HOW TO COMPLETE THIS TASK
I'd like every entry returned exactly as it is, with the images left out.

EXCERPTED DATA

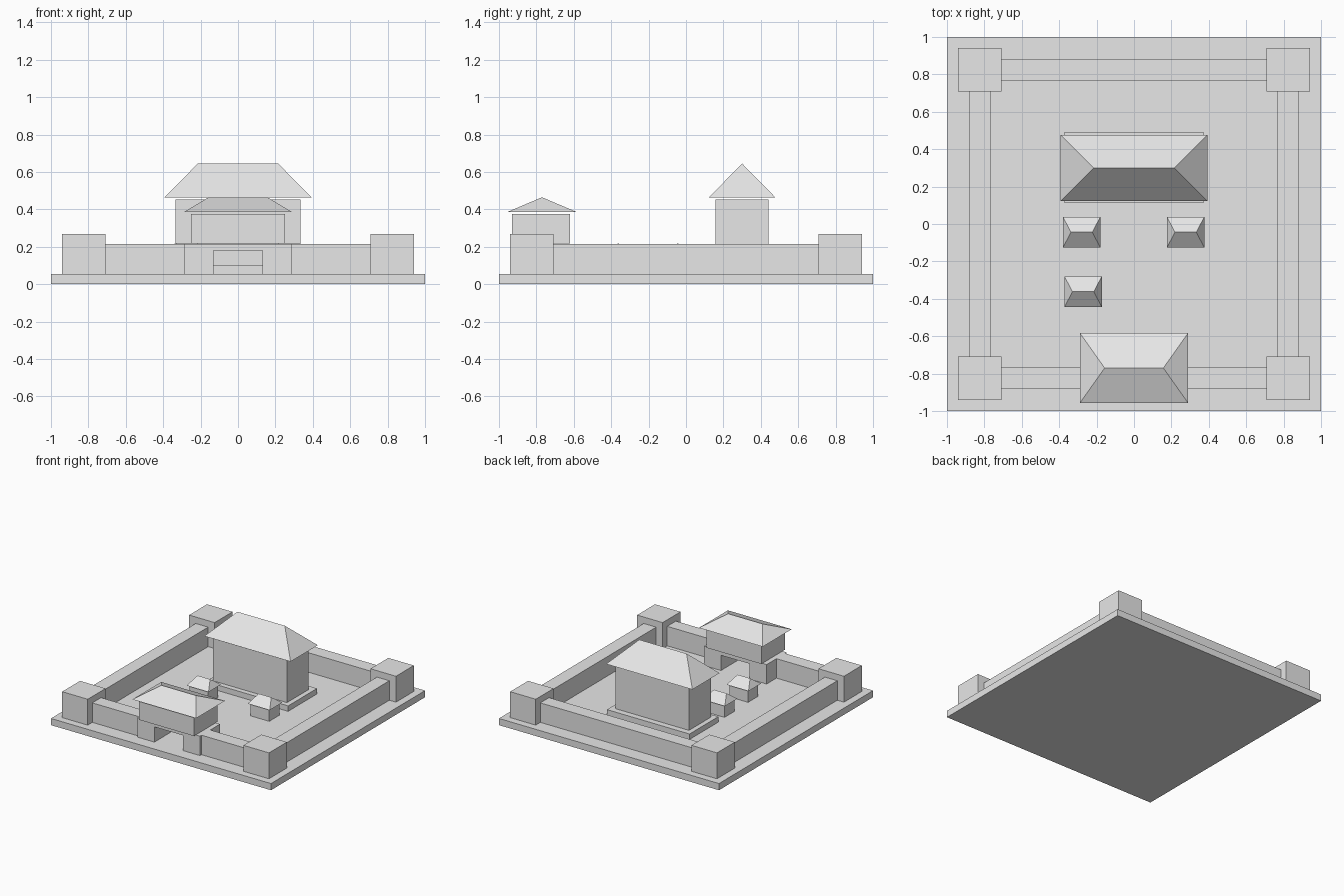
import bpy
import bmesh

default = bpy.data.objects.get("Cube")
if default:
    bpy.data.objects.remove(default, do_unlink=True)

# single plain stone colour
stone = bpy.data.materials.new("pale_grey")
stone.use_nodes = True
stone.diffuse_color = (0.8, 0.8, 0.8, 1)
stone.node_tree.nodes["Principled BSDF"].inputs["Base Color"].default_value = (0.8, 0.8, 0.8, 1)


def finish(name, bm):
    bmesh.ops.recalc_face_normals(bm, faces=bm.faces)
    mesh = bpy.data.meshes.new(name)
    bm.to_mesh(mesh)
    bm.free()
    mesh.materials.append(stone)
    obj = bpy.data.objects.new(name, mesh)
    bpy.context.collection.objects.link(obj)
    return obj


def box(name, x, y, z):
    """Box from (min, max) ranges on each axis."""
    bm = bmesh.new()
    bmesh.ops.create_cube(bm, size=1)
    for v in bm.verts:
        v.co = [r[0] if c < 0 else r[1] for c, r in zip(v.co, (x, y, z))]
    return finish(name, bm)


def hip_roof(name, cx, cy, half_x, half_y, half_ridge, eave, top):
    """Four-sided roof with a ridge along x."""
    bm = bmesh.new()
    a, b, c, d = [bm.verts.new((cx + sx * half_x, cy + sy * half_y, eave))
                  for sx, sy in ((-1, -1), (1, -1), (1, 1), (-1, 1))]
    left, right = [bm.verts.new((cx + s * half_ridge, cy, top)) for s in (-1, 1)]
    for face in ((a, b, right, left), (c, d, left, right),
                 (b, c, right), (d, a, left), (d, c, b, a)):
        bm.faces.new(face)
    return finish(name, bm)


FLOOR, WALL_TOP = 0.055, 0.215
SIDES = (("right", -1), ("left", 1))


def span(s, lo, hi):
    return tuple(sorted((s * lo, s * hi)))


box("ground_slab", (-1, 1), (-1, 1), (0, FLOOR))

# corner towers, side walls, and front walls up to the gate
for side, sx in SIDES:
    for end, sy in (("front", -1), ("back", 1)):
        box(f"{end}_{side}_tower", span(sx, 0.708, 0.94), span(sy, 0.708, 0.94), (FLOOR, 0.268))
    box(f"{side}_wall", span(sx, 0.767, 0.88), (-0.708, 0.708), (FLOOR, WALL_TOP))
    box(f"front_{side}_wall", span(sx, 0.285, 0.708), (-0.88, -0.767), (FLOOR, WALL_TOP))
    box(f"gate_{side}_pier", span(sx, 0.13, 0.285), (-0.90, -0.64), (FLOOR, WALL_TOP))
box("back_wall", (-0.708, 0.708), (0.767, 0.88), (FLOOR, WALL_TOP))

# gatehouse
box("gate_lintel", (-0.13, 0.13), (-0.90, -0.64), (0.18, WALL_TOP))
box("gate_upper_room", (-0.25, 0.25), (-0.93, -0.62), (0.218, 0.375))
hip_roof("gate_roof", 0, -0.77, 0.29, 0.188, 0.157, 0.385, 0.465)

# main hall
box("hall_platform", (-0.375, 0.375), (0.115, 0.49), (FLOOR, 0.10))
box("hall_body", (-0.335, 0.335), (0.157, 0.44), (0.10, 0.452))
hip_roof("hall_roof", 0, 0.30, 0.392, 0.177, 0.215, 0.465, 0.645)

# small houses in the courtyard
for i, (cx, cy) in enumerate(((-0.28, -0.044), (0.276, -0.044), (-0.272, -0.362)), 1):
    box(f"small_house_{i}", (cx - 0.085, cx + 0.085), (cy - 0.066, cy + 0.066), (FLOOR, 0.15))
    hip_roof(f"small_house_roof_{i}", cx, cy, 0.1, 0.082, 0.057, 0.157, 0.22)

EXERCISE RESULT
import bpy
import bmesh

default = bpy.data.objects.get("Cube")
if default:
    bpy.data.objects.remove(default, do_unlink=True)

# single plain stone colour
stone = bpy.data.materials.new("pale_grey")
stone.use_nodes = True
stone.diffuse_color = (0.8, 0.8, 0.8, 1)
stone.node_tree.nodes["Principled BSDF"].inputs["Base Color"].default_value = (0.8, 0.8, 0.8, 1)


def finish(name, bm):
    bmesh.ops.recalc_face_normals(bm, faces=bm.faces)
    mesh = bpy.data.meshes.new(name)
    bm.to_mesh(mesh)
    bm.free()
    mesh.materials.append(stone)
    obj = bpy.data.objects.new(name, mesh)
    bpy.context.collection.objects.link(obj)
    return obj


def box(name, x, y, z):
    """Box from (min, max) ranges on each axis."""
    bm = bmesh.new()
    bmesh.ops.create_cube(bm, size=1)
    for v in bm.verts:
        v.co = [r[0] if c < 0 else r[1] for c, r in zip(v.co, (x, y, z))]
    return finish(name, bm)


def hip_roof(name, cx, cy, half_x, half_y, half_ridge, eave, top):
    """Four-sided roof with a ridge along x."""
    bm = bmesh.new()
    a, b, c, d = [bm.verts.new((cx + sx * half_x, cy + sy * half_y, eave))
                  for sx, sy in ((-1, -1), (1, -1), (1, 1), (-1, 1))]
    left, right = [bm.verts.new((cx + s * half_ridge, cy, top)) for s in (-1, 1)]
    for face in ((a, b, right, left), (c, d, left, right),
                 (b, c, right), (d, a, left), (d, c, b, a)):
        bm.faces.new(face)
    return finish(name, bm)


FLOOR, WALL_TOP = 0.055, 0.215
SIDES = (("right", -1), ("left", 1))


def span(s, lo, hi):
    return tuple(sorted((s * lo, s * hi)))


box("ground_slab", (-1, 1), (-1, 1), (0, FLOOR))

# corner towers, side walls, and front walls up to the gate
for side, sx in SIDES:
    for end, sy in (("front", -1), ("back", 1)):
        box(f"{end}_{side}_tower", span(sx, 0.708, 0.94), span(sy, 0.708, 0.94), (FLOOR, 0.268))
    box(f"{side}_wall", span(sx, 0.767, 0.88), (-0.708, 0.708), (FLOOR, WALL_TOP))
    box(f"front_{side}_wall", span(sx, 0.285, 0.708), (-0.88, -0.767), (FLOOR, WALL_TOP))
    box(f"gate_{side}_pier", span(sx, 0.13, 0.285), (-0.90, -0.64), (FLOOR, WALL_TOP))
box("back_wall", (-0.708, 0.708), (0.767, 0.88), (FLOOR, WALL_TOP))

# gatehouse
box("gate_lintel", (-0.13, 0.13), (-0.90, -0.64), (0.18, WALL_TOP))
box("gate_upper_room", (-0.25, 0.25), (-0.93, -0.62), (0.218, 0.375))
hip_roof("gate_roof", 0, -0.77, 0.29, 0.188, 0.157, 0.385, 0.465)

# main hall
box("hall_platform", (-0.375, 0.375), (0.115, 0.49), (FLOOR, 0.10))
box("hall_body", (-0.335, 0.335), (0.157, 0.44), (0.10, 0.452))
hip_roof("hall_roof", 0, 0.30, 0.392, 0.177, 0.215, 0.465, 0.645)

# small houses in the courtyard
for i, (cx, cy) in enumerate(((-0.28, -0.044), (0.276, -0.044), (-0.272, -0.362)), 1):
    box(f"small_house_{i}", (cx - 0.085, cx + 0.085), (cy - 0.066, cy + 0.066), (FLOOR, 0.15))
    hip_roof(f"small_house_roof_{i}", cx, cy, 0.1, 0.082, 0.057, 0.157, 0.22)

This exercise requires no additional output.